- **RECORDS FOR THE TASK**

*** Block opens ***

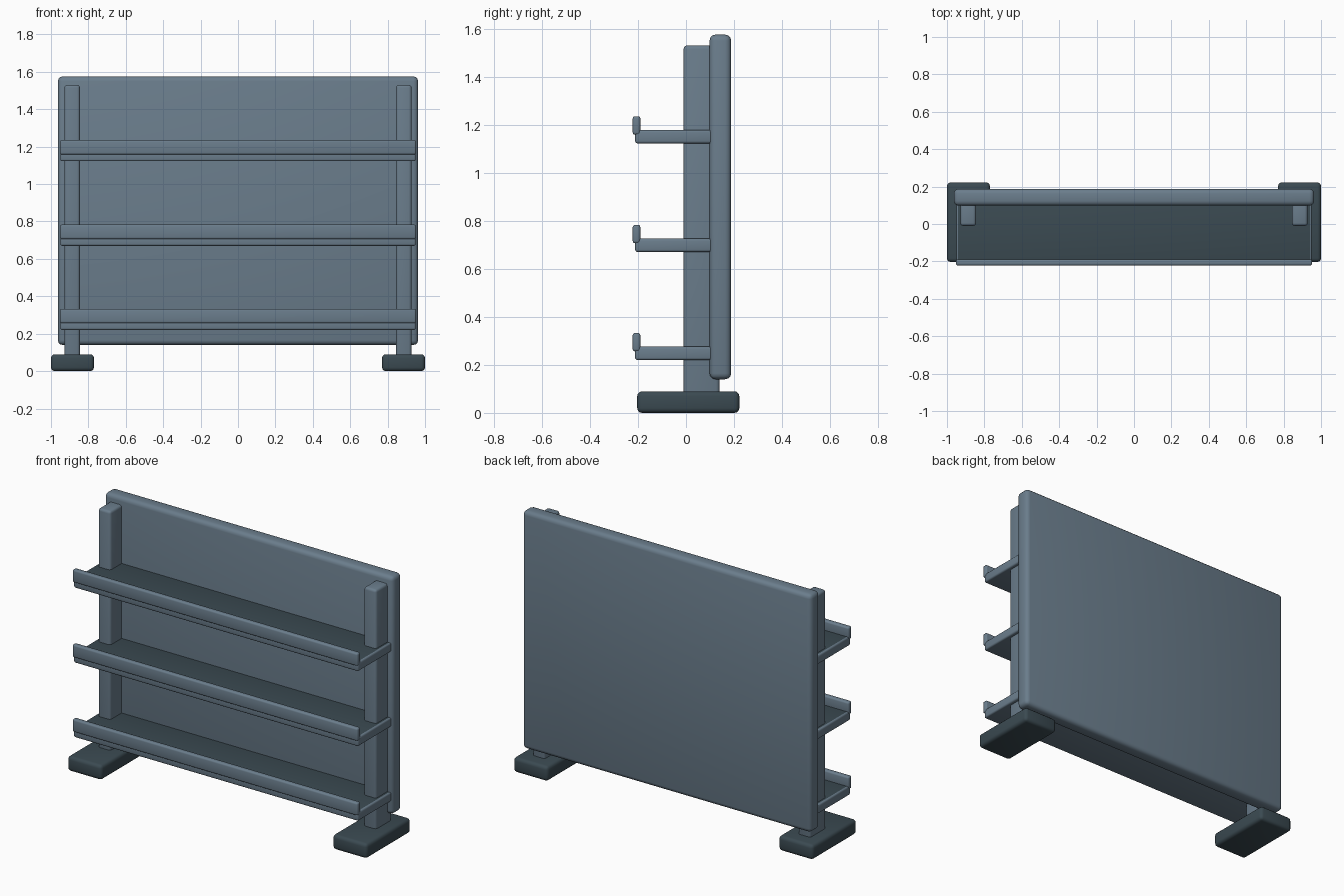
import bpy
import bmesh

if "Cube" in bpy.data.objects:
    bpy.data.objects.remove(bpy.data.objects["Cube"])


def material(name, rgb):
    m = bpy.data.materials.new(name)
    m.diffuse_color = (*rgb, 1)
    m.use_nodes = True
    m.node_tree.nodes["Principled BSDF"].inputs["Base Color"].default_value = m.diffuse_color
    return m


steel = material("steel blue", (0.145, 0.205, 0.262))
slate = material("dark slate", (0.043, 0.068, 0.083))


def box(name, x, y, z, bevel, mats, segments=3, dark_top=False):
    """Rounded box between the (min, max) pairs x, y and z."""
    bm = bmesh.new()
    bmesh.ops.create_cube(bm, size=1)
    for v in bm.verts:
        for i, (lo, hi) in enumerate((x, y, z)):
            v.co[i] = lo if v.co[i] < 0 else hi
    bmesh.ops.bevel(bm, geom=bm.edges[:], offset=bevel, segments=segments,
                    profile=0.5, affect='EDGES', clamp_overlap=True)
    bm.normal_update()
    if dark_top:
        for f in bm.faces:
            f.material_index = 1 if f.normal.z > 0.99 else 0
    me = bpy.data.meshes.new(name)
    bm.to_mesh(me)
    bm.free()
    for m in mats:
        me.materials.append(m)
    ob = bpy.data.objects.new(name, me)
    bpy.context.collection.objects.link(ob)
    bpy.context.view_layer.objects.active = ob
    ob.select_set(True)
    bpy.ops.object.shade_smooth_by_angle()
    ob.select_set(False)
    return ob


# Back panel
box("back_panel", (-0.963, 0.963), (0.098, 0.188), (0.14, 1.575), 0.025, [steel])

# Feet and posts, both sides
for side, s in (("left", -1), ("right", 1)):
    box(side + "_foot", sorted((s * 0.77, s)), (-0.203, 0.222), (0, 0.09),
        0.02, [slate])
    box(side + "_post", sorted((s * 0.845, s * 0.928)), (-0.01, 0.14),
        (0.004, 1.53), 0.015, [steel])

# Three shelves with dark tops, each with a front lip
for i, z in enumerate((0.22, 0.67, 1.122), 1):
    box(f"shelf_{i}", (-0.95, 0.95), (-0.212, 0.12), (z, z + 0.056),
        0.01, [steel, slate], dark_top=True)
    box(f"shelf_lip_{i}", (-0.952, 0.952), (-0.222, -0.19),
        (z + 0.036, z + 0.113), 0.01, [steel])
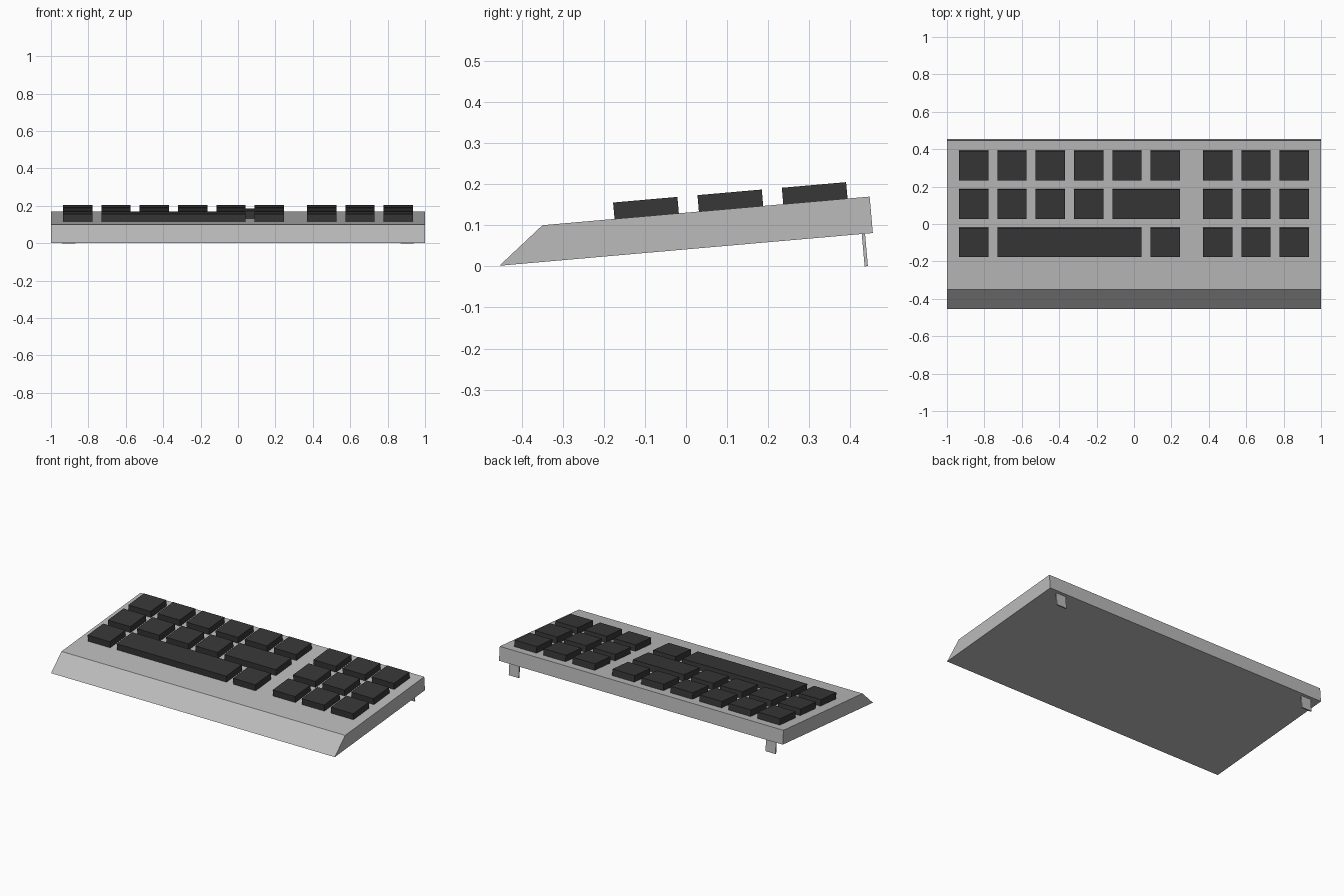
import bpy, bmesh
from math import radians
from mathutils import Matrix

cube = bpy.data.objects.get("Cube")
if cube:
    bpy.data.objects.remove(cube, do_unlink=True)


def material(name, value):
    m = bpy.data.materials.new(name)
    m.use_nodes = True
    color = (value, value, value, 1)
    m.diffuse_color = color
    m.node_tree.nodes["Principled BSDF"].inputs["Base Color"].default_value = color
    return m


case_grey = material("case grey", 0.5)
key_black = material("key black", 0.038)

# Everything is built flat, then tilted about the front edge
TILT = Matrix.Translation((0, -0.454, 0.0015)) @ Matrix.Rotation(radians(5), 4, 'X')


def prism(name, x0, x1, profile, mat):
    """Extrude a side profile of (depth, height) points from x0 to x1."""
    bm = bmesh.new()
    face = bm.faces.new([bm.verts.new((x0, y, z)) for y, z in profile])
    ext = bmesh.ops.extrude_face_region(bm, geom=[face])
    moved = [v for v in ext["geom"] if isinstance(v, bmesh.types.BMVert)]
    bmesh.ops.translate(bm, verts=moved, vec=(x1 - x0, 0, 0))
    bmesh.ops.recalc_face_normals(bm, faces=bm.faces)
    mesh = bpy.data.meshes.new(name)
    bm.to_mesh(mesh)
    bm.free()
    mesh.materials.append(mat)
    obj = bpy.data.objects.new(name, mesh)
    obj.matrix_world = TILT
    bpy.context.collection.objects.link(obj)
    return obj


def box(name, x0, x1, y0, y1, z0, z1, mat):
    return prism(name, x0, x1, [(y0, z0), (y1, z0), (y1, z1), (y0, z1)], mat)


# Wedge-fronted case
prism("case", -1, 1, [(0, 0), (0.912, 0), (0.912, 0.089), (0.113, 0.089)], case_grey)

# Keys: each row lists key widths in units, front row first
PITCH, KEY = 0.205, 0.157
rows = {
    "front": [1, 4, 1],
    "middle": [1, 1, 1, 1, 2],
    "back": [1] * 6,
}
for r, (row, widths) in enumerate(rows.items()):
    y = 0.289 + r * 0.206
    blocks = [("main", -0.936, widths), ("number_pad", 0.369, [1, 1, 1])]
    for block, x, units in blocks:
        for i, w in enumerate(units):
            width = KEY + (w - 1) * PITCH
            box(f"{row}_{block}_key_{i + 1}", x, x + width, y, y + KEY,
                0.086, 0.129, key_black)
            x += w * PITCH

# Rear flip-out feet
for side, x in (("right", -0.94), ("left", 0.87)):
    box(f"{side}_foot", x, x + 0.07, 0.885, 0.893, -0.079, 0.002, case_grey)
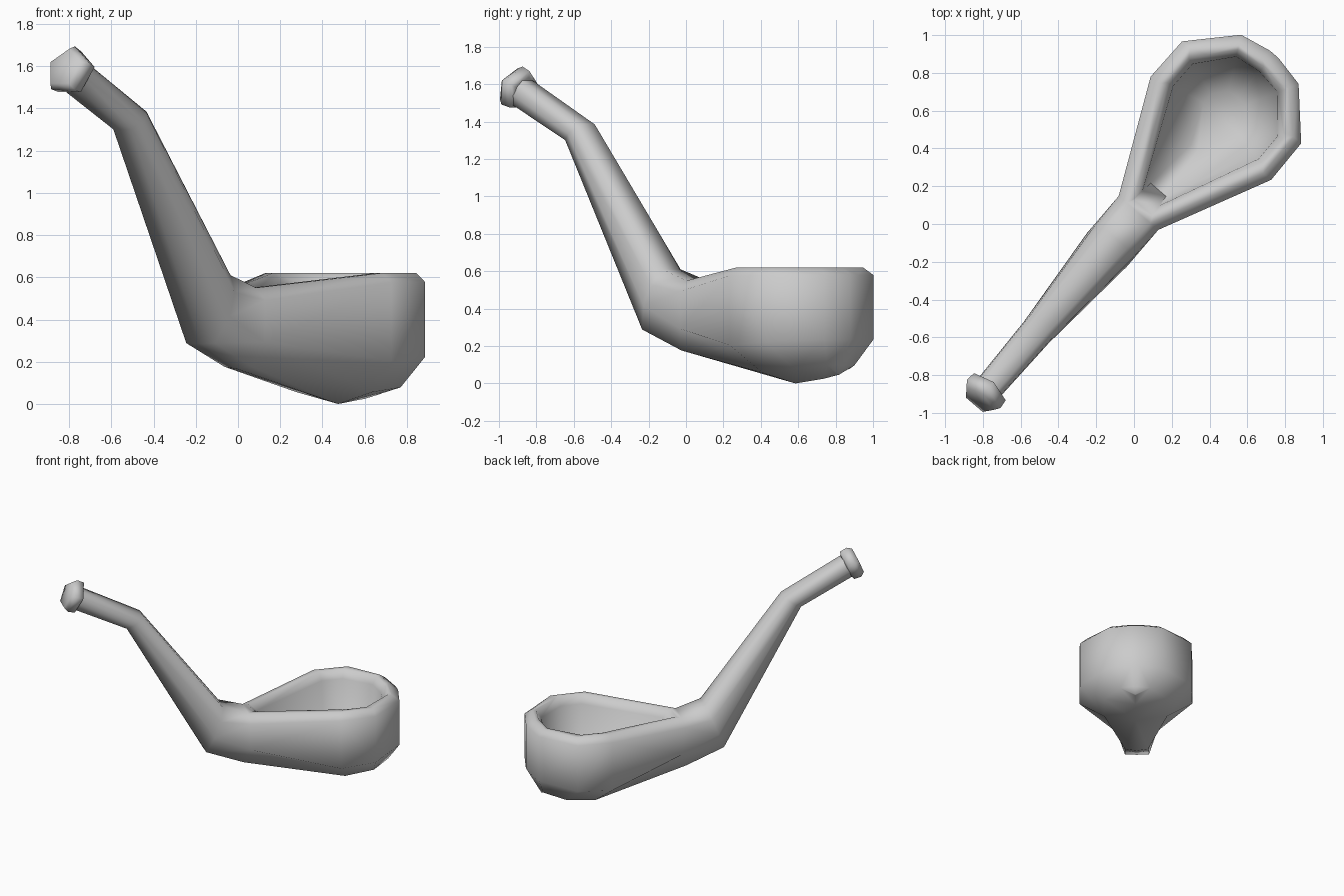
import bpy, bmesh, math
from mathutils import Vector

if "Cube" in bpy.data.objects:
    bpy.data.objects.remove(bpy.data.objects["Cube"])


def place(s, t, z):
    """s runs along the ladle (handle to bowl), t runs across it."""
    t -= 0.02
    return Vector((0.65 * s + 0.76 * t, 0.76 * s - 0.65 * t, z))


def loft(name, rings):
    bm = bmesh.new()
    loops = [[bm.verts.new(place(*p)) for p in r] for r in rings]
    n = len(loops[0])
    for a, b in zip(loops, loops[1:]):
        for i in range(n):
            j = (i + 1) % n
            bm.faces.new((a[i], a[j], b[j], b[i]))
    # Caps as strips running from side to side
    for r in (loops[0], loops[-1]):
        for i in range(n // 2):
            quad = [r[i], r[i + 1], r[-(i + 1) % n], r[-i % n]]
            quad = list(dict.fromkeys(quad))
            if len(quad) > 2:
                bm.faces.new(quad)
    bmesh.ops.triangulate(bm, faces=bm.faces[:])
    bmesh.ops.recalc_face_normals(bm, faces=bm.faces[:])
    me = bpy.data.meshes.new(name)
    bm.to_mesh(me)
    bm.free()
    ob = bpy.data.objects.new(name, me)
    bpy.context.collection.objects.link(ob)
    return ob


def smooth(ob, angle):
    bpy.ops.object.select_all(action='DESELECT')
    bpy.context.view_layer.objects.active = ob
    ob.select_set(True)
    bpy.ops.object.shade_smooth_by_angle(angle=math.radians(angle))


def mirrored(half):
    """half starts on the centre line; mirror the rest across t."""
    return half + [(s, -t, z) for s, t, z in reversed(half[1:])]


# Cross-section shapes: (height fraction, width fraction), bottom to top
ROUND = [(0, 0), (0.01, 0.65), (0.4, 1), (0.75, 0.95), (1, 0.55)]
NECK = [(0, 0), (0.03, 0.62), (0.33, 1), (0.85, 1), (1, 0.6)]
BOWL = [(0, 0), (0.09, 0.56), (0.33, 1), (0.93, 1), (1, 0.87)]


def section(shape, sb, zb, st, zt, w, lip=0):
    pts = []
    for h, f in shape:
        k = h if shape is ROUND else min(1, h / 0.33)
        s = sb + (st - sb) * k - (lip if h == 1 else 0)
        pts.append((s, f * w, zb + (zt - zb) * h))
    return mirrored(pts)


# Handle and bowl in one continuous body
body = loft("ladle_body", [
    section(ROUND, -1.22, 1.50, -1.16, 1.635, 0.075),
    section(ROUND, -0.82, 1.30, -0.70, 1.385, 0.087),
    section(ROUND, -0.25, 0.285, -0.12, 0.61, 0.138),
    section(NECK, 0.02, 0.165, 0.06, 0.55, 0.138),
    section(BOWL, 0.753, 0.0, 0.65, 0.62, 0.42),
    section(BOWL, 0.95, 0.025, 0.90, 0.62, 0.415),
    section(BOWL, 1.05, 0.045, 1.13, 0.62, 0.20, 0.05),
    section(BOWL, 1.06, 0.047, 1.165, 0.62, 0.03, 0.06),
])

# Bowl cavity, with a sloped inner lip
INNER = [(1.045, 0), (1.025, 0.145), (0.845, 0.295), (0.69, 0.297), (0.163, 0.06)]


def cavity_ring(scale, drop=None, flat=None):
    pts = []
    for s, t in INNER:
        rim = 0.55 + 0.07 * min(1, max(0, (s - 0.1) / 0.55))
        z = flat if flat is not None else rim + drop
        pts.append((0.75 + (s - 0.75) * scale, t * scale, z))
    return mirrored(pts)


cavity = loft("cavity_cutter", [
    cavity_ring(1.22, 0.05),
    cavity_ring(1.12, 0.0),
    cavity_ring(1.0, -0.06),
    cavity_ring(0.90, -0.34),
    cavity_ring(0.40, flat=0.16),
])
cut = body.modifiers.new("hollow", 'BOOLEAN')
cut.operation = 'DIFFERENCE'
cut.solver = 'EXACT'
cut.object = cavity
bpy.context.view_layer.objects.active = body
bpy.ops.object.modifier_apply(modifier="hollow")
bpy.data.objects.remove(cavity)
smooth(body, 65)


# Five-sided collar at the handle tip
def disc(s, z, r):
    ring = []
    for i in range(5):
        a = math.tau * i / 5
        up = r * math.cos(a)
        ring.append((s + 0.4 * up, r * math.sin(a), z + 0.92 * up))
    return ring


collar = loft("handle_collar", [
    disc(-1.155, 1.560, 0.085),
    disc(-1.165, 1.563, 0.116),
    disc(-1.215, 1.582, 0.122),
    disc(-1.245, 1.592, 0.098),
])
smooth(collar, 80)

*** Block closes ***

- **WHAT THE EXERCISE ASKS**
Each line in the listing above from the one containing "y = 0.289 + r * 0.206" through the one containing "width = KEY + (w - 1) * PITCH" should be repeated exactly, and no other line.

- **TASK OUTPUT**
    y = 0.289 + r * 0.206
    blocks = [("main", -0.936, widths), ("number_pad", 0.369, [1, 1, 1])]
    for block, x, units in blocks:
        for i, w in enumerate(units):
            width = KEY + (w - 1) * PITCH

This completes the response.